Edible parts of Cornish Bellflower:Leaves - raw or cooked. The leaves are rather hairy and, especially as they age, have a slightly unpleasant bitterness. They are acceptable as a minor ingredient in mixed salads, but are generally less than pleasant to eat on their own. Flowers - a pleasant taste and texture with a slight sweetness.
Description of the plant:
Habitat of the herb:Open scrub and conifer forests, occasionally on cliffs but frequently on steep banks. Naturalized on banks and rough ground, especially by railways, in southern England.
Other uses of Cornish Bellflower:Plants can be grown for ground cover when planted about 45cm apart each way, they form spreading clumps.
Propagation of the herb:Seed - surface sow spring in a cold frame. Germination usually takes place within 2 - 4 weeks at 18°C. When they are large enough to handle, prick the seedlings out into individual pots and grow them on in a cold frame for at least their first winter. Plant them out into their permanent positions in late spring or early summer, after the last expected frosts. Basal cuttings in spring. Harvest the shoots when they are about 10 - 15cm long with plenty of underground stem. Pot them up into individual pots and keep them in light shade in a cold frame or greenhouse until they are rooting well. Plant them out in the summer. Division in spring or autumn. The plant has a thick fleshy root with a number of crowns. Whilst this can be divided if great care is taken not to damage the root, it is not really recommended because the divisions take a long time to become established.
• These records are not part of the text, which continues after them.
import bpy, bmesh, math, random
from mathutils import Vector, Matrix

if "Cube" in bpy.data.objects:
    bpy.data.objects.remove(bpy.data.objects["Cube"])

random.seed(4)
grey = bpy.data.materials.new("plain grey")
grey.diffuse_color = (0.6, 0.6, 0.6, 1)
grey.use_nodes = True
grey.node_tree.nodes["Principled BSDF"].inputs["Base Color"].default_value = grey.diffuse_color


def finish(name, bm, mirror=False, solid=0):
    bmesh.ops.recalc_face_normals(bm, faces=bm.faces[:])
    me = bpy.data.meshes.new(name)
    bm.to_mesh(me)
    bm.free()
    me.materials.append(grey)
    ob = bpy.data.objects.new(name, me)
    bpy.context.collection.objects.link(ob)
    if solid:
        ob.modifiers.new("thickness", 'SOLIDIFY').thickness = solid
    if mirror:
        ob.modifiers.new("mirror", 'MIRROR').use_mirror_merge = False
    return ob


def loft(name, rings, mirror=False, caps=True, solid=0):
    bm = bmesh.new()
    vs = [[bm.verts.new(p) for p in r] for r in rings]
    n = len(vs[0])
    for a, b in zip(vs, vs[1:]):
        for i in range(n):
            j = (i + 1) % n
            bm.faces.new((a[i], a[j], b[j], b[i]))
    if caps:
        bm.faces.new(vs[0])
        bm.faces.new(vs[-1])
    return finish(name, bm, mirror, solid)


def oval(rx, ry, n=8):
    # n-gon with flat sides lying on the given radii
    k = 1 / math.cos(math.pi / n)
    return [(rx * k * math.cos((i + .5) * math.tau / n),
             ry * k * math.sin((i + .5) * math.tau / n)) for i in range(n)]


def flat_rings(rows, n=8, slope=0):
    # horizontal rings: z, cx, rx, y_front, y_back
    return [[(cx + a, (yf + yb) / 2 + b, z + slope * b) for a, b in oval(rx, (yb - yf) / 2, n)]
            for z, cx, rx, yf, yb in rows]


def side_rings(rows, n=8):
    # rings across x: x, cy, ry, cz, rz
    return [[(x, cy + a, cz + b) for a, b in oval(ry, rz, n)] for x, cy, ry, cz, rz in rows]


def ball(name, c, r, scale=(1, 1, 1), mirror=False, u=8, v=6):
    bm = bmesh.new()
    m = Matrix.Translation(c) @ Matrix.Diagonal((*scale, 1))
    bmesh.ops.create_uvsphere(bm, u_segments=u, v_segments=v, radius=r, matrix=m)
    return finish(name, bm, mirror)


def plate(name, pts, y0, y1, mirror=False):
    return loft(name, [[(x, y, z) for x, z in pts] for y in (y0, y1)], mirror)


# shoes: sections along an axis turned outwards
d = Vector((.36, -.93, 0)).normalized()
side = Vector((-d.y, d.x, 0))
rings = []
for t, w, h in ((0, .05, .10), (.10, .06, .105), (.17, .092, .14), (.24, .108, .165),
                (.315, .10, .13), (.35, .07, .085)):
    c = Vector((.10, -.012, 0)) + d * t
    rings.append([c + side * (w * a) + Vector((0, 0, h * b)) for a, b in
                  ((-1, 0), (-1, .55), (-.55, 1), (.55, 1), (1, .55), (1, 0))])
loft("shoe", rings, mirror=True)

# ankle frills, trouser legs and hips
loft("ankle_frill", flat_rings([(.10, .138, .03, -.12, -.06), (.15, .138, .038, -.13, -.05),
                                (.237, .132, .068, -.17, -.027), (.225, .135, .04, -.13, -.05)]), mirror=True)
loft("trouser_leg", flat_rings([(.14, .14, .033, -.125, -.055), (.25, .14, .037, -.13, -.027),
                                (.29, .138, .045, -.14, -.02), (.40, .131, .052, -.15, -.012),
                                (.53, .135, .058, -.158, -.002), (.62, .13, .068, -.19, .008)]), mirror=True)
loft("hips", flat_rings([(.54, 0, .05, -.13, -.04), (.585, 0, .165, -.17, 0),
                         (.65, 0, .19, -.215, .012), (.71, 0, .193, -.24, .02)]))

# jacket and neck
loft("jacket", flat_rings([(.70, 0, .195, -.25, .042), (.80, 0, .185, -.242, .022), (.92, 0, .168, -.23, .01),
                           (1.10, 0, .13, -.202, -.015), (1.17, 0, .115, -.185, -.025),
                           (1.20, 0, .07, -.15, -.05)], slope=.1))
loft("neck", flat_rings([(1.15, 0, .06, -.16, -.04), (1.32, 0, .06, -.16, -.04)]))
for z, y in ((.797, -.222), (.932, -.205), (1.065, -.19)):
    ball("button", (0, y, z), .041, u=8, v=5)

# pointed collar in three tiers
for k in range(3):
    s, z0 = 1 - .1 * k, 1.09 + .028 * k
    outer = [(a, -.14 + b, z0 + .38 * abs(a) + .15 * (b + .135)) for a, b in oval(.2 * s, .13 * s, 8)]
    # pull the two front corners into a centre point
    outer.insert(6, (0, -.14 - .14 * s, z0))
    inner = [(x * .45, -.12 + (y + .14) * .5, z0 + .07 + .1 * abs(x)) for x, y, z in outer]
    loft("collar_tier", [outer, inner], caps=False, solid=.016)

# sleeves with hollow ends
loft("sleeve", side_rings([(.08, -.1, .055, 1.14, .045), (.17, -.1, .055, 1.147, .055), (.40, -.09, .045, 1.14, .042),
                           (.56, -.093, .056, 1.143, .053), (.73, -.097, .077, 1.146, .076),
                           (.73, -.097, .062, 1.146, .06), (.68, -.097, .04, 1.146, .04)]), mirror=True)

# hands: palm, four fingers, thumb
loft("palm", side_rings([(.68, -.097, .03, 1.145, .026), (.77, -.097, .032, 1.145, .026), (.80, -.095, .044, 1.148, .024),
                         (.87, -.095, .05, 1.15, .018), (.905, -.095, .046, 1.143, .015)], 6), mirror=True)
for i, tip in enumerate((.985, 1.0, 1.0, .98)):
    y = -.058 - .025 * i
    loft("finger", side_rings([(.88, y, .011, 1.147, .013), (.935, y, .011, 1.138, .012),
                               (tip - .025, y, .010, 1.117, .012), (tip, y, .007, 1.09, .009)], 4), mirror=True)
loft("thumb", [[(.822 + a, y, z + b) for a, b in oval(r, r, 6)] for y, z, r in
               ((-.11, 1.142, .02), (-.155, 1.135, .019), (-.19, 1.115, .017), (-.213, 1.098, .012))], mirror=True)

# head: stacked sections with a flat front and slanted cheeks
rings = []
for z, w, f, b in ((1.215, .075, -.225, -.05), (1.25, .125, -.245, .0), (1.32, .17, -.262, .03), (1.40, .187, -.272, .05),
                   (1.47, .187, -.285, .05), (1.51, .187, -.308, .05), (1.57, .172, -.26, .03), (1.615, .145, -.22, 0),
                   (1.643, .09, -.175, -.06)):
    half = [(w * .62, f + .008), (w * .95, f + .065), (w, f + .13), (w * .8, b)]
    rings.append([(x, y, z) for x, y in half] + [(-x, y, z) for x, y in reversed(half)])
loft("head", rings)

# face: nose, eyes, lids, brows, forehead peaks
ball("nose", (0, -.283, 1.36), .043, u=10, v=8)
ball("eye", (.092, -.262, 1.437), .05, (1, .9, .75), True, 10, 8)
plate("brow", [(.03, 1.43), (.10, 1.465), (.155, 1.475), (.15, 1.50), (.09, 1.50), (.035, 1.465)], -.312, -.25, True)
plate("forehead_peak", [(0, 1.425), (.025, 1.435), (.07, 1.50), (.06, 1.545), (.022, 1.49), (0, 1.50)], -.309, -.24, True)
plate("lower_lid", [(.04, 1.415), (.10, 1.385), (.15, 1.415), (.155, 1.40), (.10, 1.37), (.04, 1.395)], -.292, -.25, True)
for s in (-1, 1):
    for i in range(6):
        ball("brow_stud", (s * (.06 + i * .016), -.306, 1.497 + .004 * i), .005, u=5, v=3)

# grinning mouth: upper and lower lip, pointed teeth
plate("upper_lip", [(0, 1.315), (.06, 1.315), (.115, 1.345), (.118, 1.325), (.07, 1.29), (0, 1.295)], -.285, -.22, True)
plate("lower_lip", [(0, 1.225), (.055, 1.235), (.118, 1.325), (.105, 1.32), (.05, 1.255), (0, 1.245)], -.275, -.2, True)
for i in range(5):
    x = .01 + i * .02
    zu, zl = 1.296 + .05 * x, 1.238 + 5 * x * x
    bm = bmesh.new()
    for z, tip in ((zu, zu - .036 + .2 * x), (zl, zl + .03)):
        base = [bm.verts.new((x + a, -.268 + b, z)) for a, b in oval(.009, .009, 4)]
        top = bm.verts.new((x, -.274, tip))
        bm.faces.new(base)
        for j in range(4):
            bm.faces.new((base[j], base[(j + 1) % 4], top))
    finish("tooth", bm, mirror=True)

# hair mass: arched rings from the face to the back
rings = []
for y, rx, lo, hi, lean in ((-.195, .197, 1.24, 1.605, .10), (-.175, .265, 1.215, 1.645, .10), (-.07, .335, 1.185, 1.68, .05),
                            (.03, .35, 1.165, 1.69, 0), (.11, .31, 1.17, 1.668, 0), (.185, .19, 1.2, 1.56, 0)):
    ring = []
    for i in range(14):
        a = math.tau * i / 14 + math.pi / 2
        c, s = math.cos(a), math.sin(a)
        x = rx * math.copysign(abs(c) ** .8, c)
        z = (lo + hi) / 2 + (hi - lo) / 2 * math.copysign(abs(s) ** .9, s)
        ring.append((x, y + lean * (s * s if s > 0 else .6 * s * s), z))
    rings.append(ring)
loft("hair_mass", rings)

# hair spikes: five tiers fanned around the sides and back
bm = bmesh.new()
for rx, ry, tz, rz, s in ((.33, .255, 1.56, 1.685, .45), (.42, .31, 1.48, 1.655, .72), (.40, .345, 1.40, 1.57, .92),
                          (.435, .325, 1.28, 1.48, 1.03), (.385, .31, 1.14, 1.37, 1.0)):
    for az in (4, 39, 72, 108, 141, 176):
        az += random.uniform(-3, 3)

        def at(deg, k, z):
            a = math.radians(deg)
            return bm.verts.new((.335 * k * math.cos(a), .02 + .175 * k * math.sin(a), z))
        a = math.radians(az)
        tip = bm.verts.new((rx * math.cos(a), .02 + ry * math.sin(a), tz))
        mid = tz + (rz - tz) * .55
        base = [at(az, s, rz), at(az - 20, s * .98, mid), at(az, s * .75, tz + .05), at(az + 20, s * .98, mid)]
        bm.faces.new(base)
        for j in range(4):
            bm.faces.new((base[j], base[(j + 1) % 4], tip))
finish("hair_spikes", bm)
Cultivation of Cornish Bellflower:Open scrub and conifer forests, occasionally on cliffs but frequently on steep banks. Naturalized on banks and rough ground, especially by railways, in southern England.
Medicinal use of the herb:None known
Known hazards of Campanula alliariifolia:None known
Plant information taken from the Plants For A Future.